“Regulations for example were not (yet) adapted for medical software-only applications, and as such regulatory standards needed to be somewhat interpreted to facilitate implementation. Furthermore, the development of medical software (in contrast to developing traditional software) was an aspect we largely underestimated. That said, certification as a medical device is a prerequisite for a commercial launch, so there is no option to ‘side-step’ this part of the pathway. Certification was a game-changer in raising capital as investors were understandably more sceptical about the return on their investment until this first ‘make or break’ hurdle had been overcome.
“Besides regulatory approvals, also implementing viable business models turned out to be an uphill fight. Of course, reimbursement is the end-goal of most digital health companies, but in reality, you cannot build your story exclusively on reimbursement. In our case, everyone speaks about prevention and realises it will be necessary to keep healthcare costs affordable for everyone, but only a few are prepared to pay today. Today, we are commercially available across Europe with differing business models. By ‘thinking outside the box’, we have built up a total user base of approximately 130 000. As a start-up venturing into health, it was, and is still, not always easy. Having access to expertise that can provide insight and guidance on the pathway is really valuable for start-ups in this space.”
Martin Steinberg talks about his journey to market for a blood test that detects prostate cancer.
Martin Steinberg is the Commercial Head of Stockholm3. He was the project leader for the STHLM3RS EIT Health Innovation Project to support the Stockholm3 test and he is currently leader for the OncoWatch EIT Health Innovation Project, which is run by the Stockholm3 team.
Stockholm3 is a blood test that identifies two times more men with aggressive prostate cancer, while also reducing the risk of conducting unnecessary prostate biopsies by 50%, as compared to current clinical practice with the PSA test. Prostate cancer is the most common form of male cancer in Europe, and latest estimates state that over 90 000 European men die from the disease each year.
Stockholm3 is in clinical use in Sweden, Norway, Denmark and Finland, and is currently being rolled-out broadly across Europe. The innovation was supported as an EIT Health Innovation Project and won the EIT Innovators Award in 2017.
“We had little or no idea about the steps in the innovation pathway when we began developing Stockholm3, and in a way I’m glad this was the case. Had we known about the journey ahead, we may not have started, and so sometimes a small amount of naivety can be a positive thing,” said Martin Steinberg of Stockholm3.

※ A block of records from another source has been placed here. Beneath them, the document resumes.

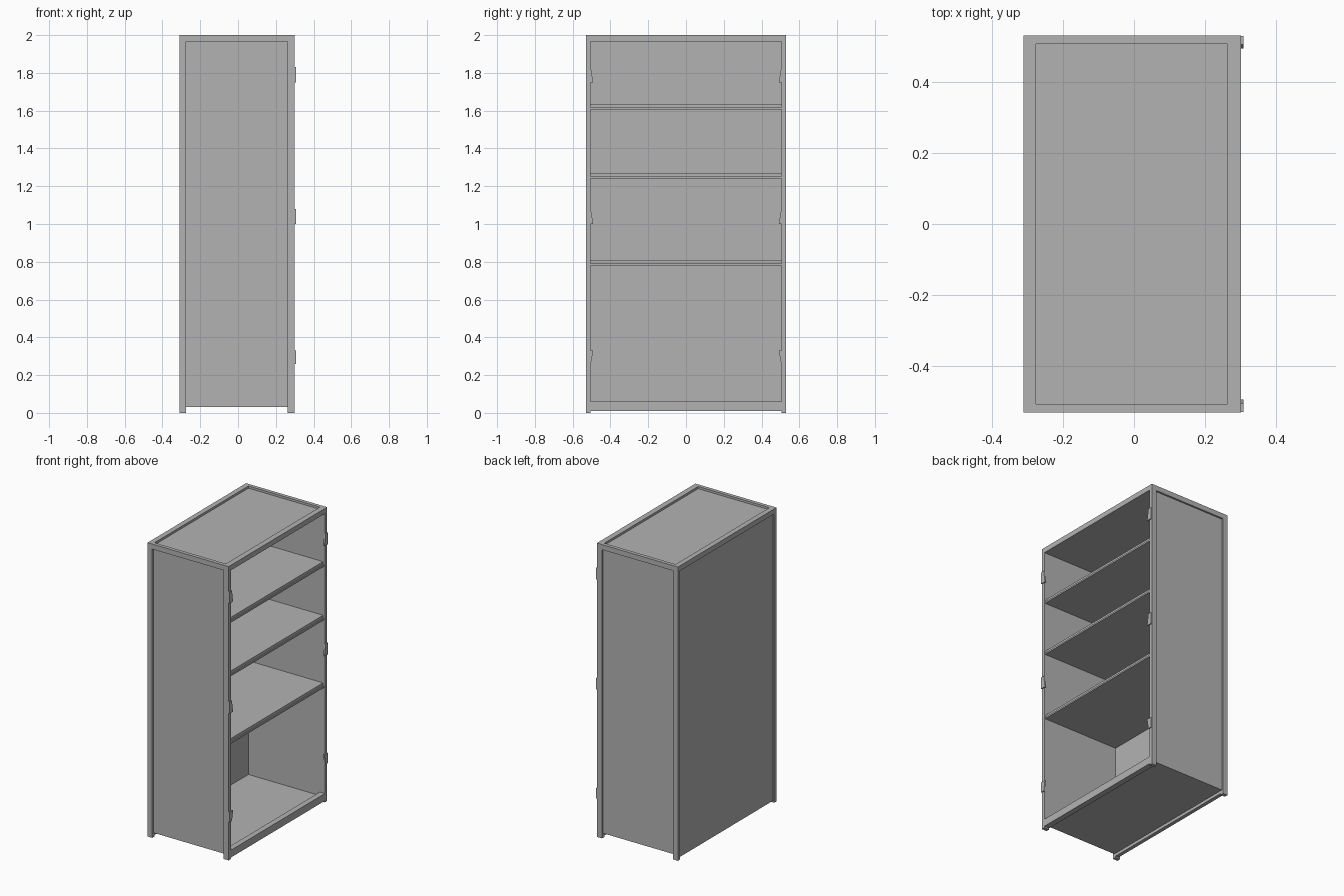
import bpy
import bmesh

cube = bpy.data.objects.get("Cube")
if cube:
    bpy.data.objects.remove(cube, do_unlink=True)

grey = bpy.data.materials.new("cabinet grey")
grey.use_nodes = True
GREY = (0.45, 0.45, 0.45, 1)
grey.diffuse_color = GREY
grey.node_tree.nodes["Principled BSDF"].inputs["Base Color"].default_value = GREY


def finish(name, bm):
    bmesh.ops.recalc_face_normals(bm, faces=bm.faces)
    mesh = bpy.data.meshes.new(name)
    bm.to_mesh(mesh)
    bm.free()
    mesh.materials.append(grey)
    obj = bpy.data.objects.new(name, mesh)
    bpy.context.collection.objects.link(obj)
    return obj


def box(name, xs, ys, zs):
    bm = bmesh.new()
    bmesh.ops.create_cube(bm, size=1)
    for v in bm.verts:
        v.co = [r[0] if c < 0 else r[1] for c, r in zip(v.co, (xs, ys, zs))]
    return finish(name, bm)


def plate(name, outline, x0, x1):
    """Extrude a (y, z) outline along x."""
    bm = bmesh.new()
    face = bm.faces.new([bm.verts.new((x0, y, z)) for y, z in outline])
    out = bmesh.ops.extrude_face_region(bm, geom=[face])
    for v in out["geom"]:
        if isinstance(v, bmesh.types.BMVert):
            v.co.x = x1
    return finish(name, bm)


# Main dimensions: outer and inner limits of the frame
BACK, BACK_IN, FRONT_IN, FRONT = -0.31, -0.275, 0.262, 0.30
SIDE, SIDE_IN = 0.53, 0.505
TOP, TOP_IN = 2.0, 1.965
WIDTH = (-SIDE_IN, SIDE_IN)
DEPTH = (BACK_IN, FRONT_IN)

# Corner posts, side panels and top side rails
for label, s in (("left", 1), ("right", -1)):
    ys = sorted((s * SIDE_IN, s * SIDE))
    box(f"{label}_back_post", (BACK, BACK_IN), ys, (0, TOP))
    box(f"{label}_front_post", (FRONT_IN, FRONT), ys, (0, TOP))
    box(f"{label}_top_rail", DEPTH, ys, (TOP_IN, TOP))
    panel = sorted((s * SIDE_IN, s * (SIDE - 0.012)))
    box(f"{label}_side_panel", DEPTH, panel, (0.03, TOP_IN))

# Front and back rails
for label, xs in (("front", (FRONT_IN, FRONT)), ("back", (BACK, BACK_IN))):
    box(f"{label}_top_rail", xs, WIDTH, (TOP_IN, TOP))
box("front_bottom_rail", (FRONT_IN, FRONT), WIDTH, (0.01, 0.06))

# Recessed back, top and floor panels
box("back_panel", (BACK + 0.01, BACK_IN), WIDTH, (0.01, TOP_IN))
box("top_panel", DEPTH, WIDTH, (TOP_IN, TOP - 0.015))
box("floor_panel", DEPTH, WIDTH, (0.03, 0.036))

# Shelves: a board on a thin base with a slightly stepped front
for i, z in enumerate((0.78, 1.24, 1.605), 1):
    box(f"shelf_{i}_base", (BACK_IN, 0.295), WIDTH, (z, z + 0.011))
    box(f"shelf_{i}_board", (BACK_IN, 0.287), WIDTH, (z + 0.011, z + 0.03))

# Hinge leaves with one slanted edge; the lowest pair is turned over
for i, (z0, z1, flip) in enumerate(((0.26, 0.33, True), (1.0, 1.08, False),
                                    (1.75, 1.83, False)), 1):
    wide, narrow = (z1, z0) if flip else (z0, z1)
    slope = 0.01 if wide > narrow else -0.01
    for label, s in (("left", 1), ("right", -1)):
        outline = [(s * 0.528, wide), (s * 0.493, wide),
                   (s * 0.493, wide - slope), (s * 0.504, narrow),
                   (s * 0.528, narrow)]
        plate(f"{label}_hinge_{i}", outline, 0.297, 0.307)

“There are many challenges along the pathway, but one of the most determinant factors is whether there is a market for your product, and who will pay. With medical innovation, you are often not selling to an individual, you are selling to a hospital or a reimbursement body, and this presents a specific set of challenges. We were fortunate with Stockholm3 in that we were able to work with a local healthcare provider, as well as with a large industry player, Thermo Fisher. This was very beneficial as these collaborations significantly accelerated time to market. We have learnt a great deal about the process from our experiences with Stockholm3, and now we are developing our second product with the added benefit of knowing much better what is ahead of us and therefore being able to accelerate our development.”